I've done a first try to build an application that runs in WebGL-enabled browsers. After spending some days on it, I finally have something fit to be seen. This post deals with how I've made that little random terrain generation application using the Three.js framework and the diamond-square algorithm. Obviously, this works with the new generation of web-browsers (with WebGL support). Latest Google Chrome versions, Mozilla Firefox versions and Internet Explorer 11 are supporting the WebGL context. Of course, the application gives us more features than applying a texture or showing a mesh.

View live demo The diamond-square algorithm As I said above, I have used the diamond-square algorithm to generate a random fractal terrain.
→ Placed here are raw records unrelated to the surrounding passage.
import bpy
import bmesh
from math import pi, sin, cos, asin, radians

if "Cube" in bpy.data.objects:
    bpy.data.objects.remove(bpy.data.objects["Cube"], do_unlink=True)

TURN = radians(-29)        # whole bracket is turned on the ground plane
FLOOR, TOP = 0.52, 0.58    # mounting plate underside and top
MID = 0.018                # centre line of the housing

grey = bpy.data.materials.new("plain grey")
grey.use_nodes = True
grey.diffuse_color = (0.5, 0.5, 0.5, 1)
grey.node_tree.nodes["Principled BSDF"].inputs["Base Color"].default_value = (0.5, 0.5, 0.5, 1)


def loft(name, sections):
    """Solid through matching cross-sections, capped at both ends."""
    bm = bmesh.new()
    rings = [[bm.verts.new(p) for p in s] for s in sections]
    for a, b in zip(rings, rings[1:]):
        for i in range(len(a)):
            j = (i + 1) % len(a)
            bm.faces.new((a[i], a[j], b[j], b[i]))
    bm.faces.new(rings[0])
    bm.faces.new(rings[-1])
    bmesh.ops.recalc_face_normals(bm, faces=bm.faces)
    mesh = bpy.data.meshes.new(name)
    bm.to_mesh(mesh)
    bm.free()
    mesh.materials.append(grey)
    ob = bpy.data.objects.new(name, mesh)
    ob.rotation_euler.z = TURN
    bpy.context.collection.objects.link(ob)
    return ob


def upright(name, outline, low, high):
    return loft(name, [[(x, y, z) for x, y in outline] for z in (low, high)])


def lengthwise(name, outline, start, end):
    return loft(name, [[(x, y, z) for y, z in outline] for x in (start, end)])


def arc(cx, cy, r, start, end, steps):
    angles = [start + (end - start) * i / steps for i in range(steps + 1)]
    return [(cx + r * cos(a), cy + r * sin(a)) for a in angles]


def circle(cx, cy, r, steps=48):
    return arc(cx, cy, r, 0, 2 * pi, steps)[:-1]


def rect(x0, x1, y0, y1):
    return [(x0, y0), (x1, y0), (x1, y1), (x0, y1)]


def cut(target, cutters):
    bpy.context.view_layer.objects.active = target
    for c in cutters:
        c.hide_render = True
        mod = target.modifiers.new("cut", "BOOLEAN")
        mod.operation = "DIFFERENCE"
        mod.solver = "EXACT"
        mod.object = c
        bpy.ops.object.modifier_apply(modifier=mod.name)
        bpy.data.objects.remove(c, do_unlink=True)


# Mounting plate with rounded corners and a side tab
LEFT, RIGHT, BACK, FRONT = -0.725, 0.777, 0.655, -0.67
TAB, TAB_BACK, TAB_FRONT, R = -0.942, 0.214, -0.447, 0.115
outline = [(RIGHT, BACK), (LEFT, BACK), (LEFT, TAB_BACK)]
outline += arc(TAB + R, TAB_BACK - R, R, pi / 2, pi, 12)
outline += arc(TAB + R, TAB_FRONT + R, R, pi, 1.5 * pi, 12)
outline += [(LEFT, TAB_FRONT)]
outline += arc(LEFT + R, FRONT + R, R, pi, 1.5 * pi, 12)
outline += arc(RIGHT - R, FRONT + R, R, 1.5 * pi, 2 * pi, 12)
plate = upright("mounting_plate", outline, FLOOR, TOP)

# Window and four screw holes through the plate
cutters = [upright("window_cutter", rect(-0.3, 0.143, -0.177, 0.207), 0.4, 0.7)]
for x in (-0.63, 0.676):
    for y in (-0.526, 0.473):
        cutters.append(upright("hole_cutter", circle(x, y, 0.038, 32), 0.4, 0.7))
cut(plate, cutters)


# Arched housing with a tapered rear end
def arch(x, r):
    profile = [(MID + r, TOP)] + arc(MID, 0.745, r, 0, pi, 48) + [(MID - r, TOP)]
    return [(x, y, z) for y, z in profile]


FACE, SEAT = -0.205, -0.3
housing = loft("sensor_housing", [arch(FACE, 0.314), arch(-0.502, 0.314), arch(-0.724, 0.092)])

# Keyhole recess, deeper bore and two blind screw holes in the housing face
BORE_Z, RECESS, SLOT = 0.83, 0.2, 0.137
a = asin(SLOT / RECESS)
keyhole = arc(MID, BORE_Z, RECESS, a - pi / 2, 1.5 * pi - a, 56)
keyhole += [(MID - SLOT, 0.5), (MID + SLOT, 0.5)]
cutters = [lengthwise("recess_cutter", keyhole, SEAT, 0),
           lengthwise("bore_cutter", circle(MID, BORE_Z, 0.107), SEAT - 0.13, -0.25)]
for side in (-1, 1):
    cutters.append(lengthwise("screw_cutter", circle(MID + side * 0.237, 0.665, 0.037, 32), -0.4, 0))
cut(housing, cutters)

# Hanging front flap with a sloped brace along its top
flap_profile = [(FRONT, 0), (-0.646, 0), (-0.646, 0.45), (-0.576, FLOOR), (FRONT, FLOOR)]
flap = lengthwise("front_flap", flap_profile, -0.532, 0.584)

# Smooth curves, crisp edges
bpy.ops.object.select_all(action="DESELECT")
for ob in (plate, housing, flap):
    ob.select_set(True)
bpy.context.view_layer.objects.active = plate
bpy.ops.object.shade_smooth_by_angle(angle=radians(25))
First of all, that algorithm only works on 2D arrays of 2n+1 dimensions (e.g. 129×129, 1025×1025, etc.). The scene In this part, I explain how I have basically made the scene. How to build a game with Three.js. With its awesome 3D rendering power, WebGL is worth considering to build your next game.
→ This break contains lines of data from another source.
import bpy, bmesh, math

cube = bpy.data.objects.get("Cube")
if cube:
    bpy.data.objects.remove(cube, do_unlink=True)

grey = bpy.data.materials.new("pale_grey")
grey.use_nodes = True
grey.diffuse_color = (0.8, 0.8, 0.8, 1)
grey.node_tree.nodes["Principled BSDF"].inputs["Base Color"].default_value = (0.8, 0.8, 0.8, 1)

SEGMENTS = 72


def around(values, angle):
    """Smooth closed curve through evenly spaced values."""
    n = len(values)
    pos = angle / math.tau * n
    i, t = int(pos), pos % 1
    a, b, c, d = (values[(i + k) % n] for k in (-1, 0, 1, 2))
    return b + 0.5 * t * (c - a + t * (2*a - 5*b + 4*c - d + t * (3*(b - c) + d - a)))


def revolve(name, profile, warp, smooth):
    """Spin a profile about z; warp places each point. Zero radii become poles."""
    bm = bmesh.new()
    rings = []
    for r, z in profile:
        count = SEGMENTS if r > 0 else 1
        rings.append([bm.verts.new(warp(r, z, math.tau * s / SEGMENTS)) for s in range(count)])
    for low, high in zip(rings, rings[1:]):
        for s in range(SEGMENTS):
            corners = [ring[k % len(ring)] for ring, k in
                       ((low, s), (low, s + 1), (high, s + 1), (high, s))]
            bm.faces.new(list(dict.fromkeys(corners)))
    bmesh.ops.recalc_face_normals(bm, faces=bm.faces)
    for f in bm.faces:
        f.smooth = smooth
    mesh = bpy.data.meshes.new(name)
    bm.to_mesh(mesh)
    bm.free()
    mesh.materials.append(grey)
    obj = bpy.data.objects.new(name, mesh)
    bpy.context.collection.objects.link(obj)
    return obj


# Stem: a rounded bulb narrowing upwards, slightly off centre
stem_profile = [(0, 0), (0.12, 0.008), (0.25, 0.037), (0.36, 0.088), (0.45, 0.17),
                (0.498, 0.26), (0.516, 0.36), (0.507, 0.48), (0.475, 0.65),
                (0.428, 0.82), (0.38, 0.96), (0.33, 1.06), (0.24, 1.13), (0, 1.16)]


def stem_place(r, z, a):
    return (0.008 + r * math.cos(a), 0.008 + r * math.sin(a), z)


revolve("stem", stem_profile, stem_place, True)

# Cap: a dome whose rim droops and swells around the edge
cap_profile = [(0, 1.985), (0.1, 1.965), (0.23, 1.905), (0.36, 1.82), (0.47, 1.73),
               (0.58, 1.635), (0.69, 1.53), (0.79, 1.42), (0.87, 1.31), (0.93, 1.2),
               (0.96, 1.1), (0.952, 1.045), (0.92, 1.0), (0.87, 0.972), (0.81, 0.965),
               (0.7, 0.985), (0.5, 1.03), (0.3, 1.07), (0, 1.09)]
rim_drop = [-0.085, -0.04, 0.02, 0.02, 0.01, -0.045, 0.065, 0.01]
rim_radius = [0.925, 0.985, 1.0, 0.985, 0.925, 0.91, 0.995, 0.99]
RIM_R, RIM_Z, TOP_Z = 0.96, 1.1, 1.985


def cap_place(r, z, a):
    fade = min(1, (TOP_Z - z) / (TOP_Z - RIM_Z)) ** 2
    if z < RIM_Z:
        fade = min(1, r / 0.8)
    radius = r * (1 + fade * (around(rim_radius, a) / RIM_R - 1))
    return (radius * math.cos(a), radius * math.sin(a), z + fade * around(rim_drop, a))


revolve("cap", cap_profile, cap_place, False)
How to build a game with Three.js

This article explores what it takes to put together a simple game using free and open source tools for WebGL. This is by no means a complete look at WebGL game development, but it should get you thinking about how to do this on your own. We'll take a tour of a one-level car-racing game. The rules are simple: get to the finish line as fast as you can and don't crash. Let's look at how it's done. Download all the files you'll need for this tutorial.

GLSL Sandbox Gallery. Terrain building with three.js. The Beginner's Guide to three.js. In this step-by-step guide, we’re going to create a 3D version of the Treehouse logo using three.js, which is a 3D graphics framework built on top of WebGL.

The Beginner's Guide to three.js

Click and drag your mouse to orbit the camera! You can also use your mousewheel to zoom in and out. See the Demo Download the Code View on CodePen Note: You’ll need the desktop version of either Chrome, Firefox, or Safari. See browser compatibility below. 3D graphics can be difficult, especially 3D in the browser. Even though three.js might look complex at first, it would actually take even more code to write the same thing in pure WebGL, mostly because we’d need to write a rendering engine. Browser Compatibility For this tutorial, you’ll need the desktop version of either Chrome, Firefox, or Safari. Also, if you’re using Safari, you need to enable WebGL first. Open the Preferences menu.Click on the Advanced tab.Click the checkbox that says Show Develop menu in menu bar.Open the Develop menu from the menu bar and select Enable WebGL.